Source texts of formatted documents
● ● ● ●

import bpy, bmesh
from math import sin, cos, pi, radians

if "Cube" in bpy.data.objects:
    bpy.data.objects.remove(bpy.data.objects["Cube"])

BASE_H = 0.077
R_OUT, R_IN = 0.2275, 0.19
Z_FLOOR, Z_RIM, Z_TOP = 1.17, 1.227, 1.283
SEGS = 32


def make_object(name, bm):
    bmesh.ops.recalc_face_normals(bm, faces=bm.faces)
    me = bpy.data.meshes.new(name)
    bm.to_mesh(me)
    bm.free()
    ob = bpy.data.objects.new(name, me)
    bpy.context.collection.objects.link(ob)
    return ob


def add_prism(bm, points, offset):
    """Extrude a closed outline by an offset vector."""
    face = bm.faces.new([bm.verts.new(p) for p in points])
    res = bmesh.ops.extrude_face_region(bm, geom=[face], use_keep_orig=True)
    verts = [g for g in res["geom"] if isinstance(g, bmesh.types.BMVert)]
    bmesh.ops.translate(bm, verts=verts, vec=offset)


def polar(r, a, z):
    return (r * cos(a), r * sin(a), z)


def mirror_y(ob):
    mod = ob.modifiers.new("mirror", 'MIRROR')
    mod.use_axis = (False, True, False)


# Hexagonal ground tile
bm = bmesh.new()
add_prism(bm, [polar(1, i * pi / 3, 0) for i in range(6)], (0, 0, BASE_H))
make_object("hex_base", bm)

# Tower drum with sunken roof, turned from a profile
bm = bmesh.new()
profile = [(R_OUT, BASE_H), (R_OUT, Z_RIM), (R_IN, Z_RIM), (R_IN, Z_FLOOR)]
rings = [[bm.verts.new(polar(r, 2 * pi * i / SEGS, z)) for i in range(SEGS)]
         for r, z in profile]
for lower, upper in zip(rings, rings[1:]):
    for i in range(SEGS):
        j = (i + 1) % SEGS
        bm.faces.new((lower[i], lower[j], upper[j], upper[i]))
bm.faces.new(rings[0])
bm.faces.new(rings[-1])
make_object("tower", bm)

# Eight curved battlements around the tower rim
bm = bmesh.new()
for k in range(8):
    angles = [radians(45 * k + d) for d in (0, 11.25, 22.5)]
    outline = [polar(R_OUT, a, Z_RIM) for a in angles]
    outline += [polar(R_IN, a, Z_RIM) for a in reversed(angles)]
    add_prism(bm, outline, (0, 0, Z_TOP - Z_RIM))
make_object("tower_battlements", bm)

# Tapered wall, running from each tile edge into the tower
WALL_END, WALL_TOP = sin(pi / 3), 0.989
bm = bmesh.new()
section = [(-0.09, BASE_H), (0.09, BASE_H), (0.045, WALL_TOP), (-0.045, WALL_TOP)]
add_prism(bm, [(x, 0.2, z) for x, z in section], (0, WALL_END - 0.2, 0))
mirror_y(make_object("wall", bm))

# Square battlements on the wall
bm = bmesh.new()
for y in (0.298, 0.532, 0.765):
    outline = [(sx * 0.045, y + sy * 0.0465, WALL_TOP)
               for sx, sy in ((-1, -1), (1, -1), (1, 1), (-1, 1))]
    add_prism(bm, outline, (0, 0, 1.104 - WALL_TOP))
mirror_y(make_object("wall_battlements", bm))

● ● ● ●

Work to complete | What is wanted is every line from the first line of the entries through the line that contains "outline += [polar(R_IN, a, Z_RIM)", given again exactly.

Exercise result |
import bpy, bmesh
from math import sin, cos, pi, radians

if "Cube" in bpy.data.objects:
    bpy.data.objects.remove(bpy.data.objects["Cube"])

BASE_H = 0.077
R_OUT, R_IN = 0.2275, 0.19
Z_FLOOR, Z_RIM, Z_TOP = 1.17, 1.227, 1.283
SEGS = 32


def make_object(name, bm):
    bmesh.ops.recalc_face_normals(bm, faces=bm.faces)
    me = bpy.data.meshes.new(name)
    bm.to_mesh(me)
    bm.free()
    ob = bpy.data.objects.new(name, me)
    bpy.context.collection.objects.link(ob)
    return ob


def add_prism(bm, points, offset):
    """Extrude a closed outline by an offset vector."""
    face = bm.faces.new([bm.verts.new(p) for p in points])
    res = bmesh.ops.extrude_face_region(bm, geom=[face], use_keep_orig=True)
    verts = [g for g in res["geom"] if isinstance(g, bmesh.types.BMVert)]
    bmesh.ops.translate(bm, verts=verts, vec=offset)


def polar(r, a, z):
    return (r * cos(a), r * sin(a), z)


def mirror_y(ob):
    mod = ob.modifiers.new("mirror", 'MIRROR')
    mod.use_axis = (False, True, False)


# Hexagonal ground tile
bm = bmesh.new()
add_prism(bm, [polar(1, i * pi / 3, 0) for i in range(6)], (0, 0, BASE_H))
make_object("hex_base", bm)

# Tower drum with sunken roof, turned from a profile
bm = bmesh.new()
profile = [(R_OUT, BASE_H), (R_OUT, Z_RIM), (R_IN, Z_RIM), (R_IN, Z_FLOOR)]
rings = [[bm.verts.new(polar(r, 2 * pi * i / SEGS, z)) for i in range(SEGS)]
         for r, z in profile]
for lower, upper in zip(rings, rings[1:]):
    for i in range(SEGS):
        j = (i + 1) % SEGS
        bm.faces.new((lower[i], lower[j], upper[j], upper[i]))
bm.faces.new(rings[0])
bm.faces.new(rings[-1])
make_object("tower", bm)

# Eight curved battlements around the tower rim
bm = bmesh.new()
for k in range(8):
    angles = [radians(45 * k + d) for d in (0, 11.25, 22.5)]
    outline = [polar(R_OUT, a, Z_RIM) for a in angles]
    outline += [polar(R_IN, a, Z_RIM) for a in reversed(angles)]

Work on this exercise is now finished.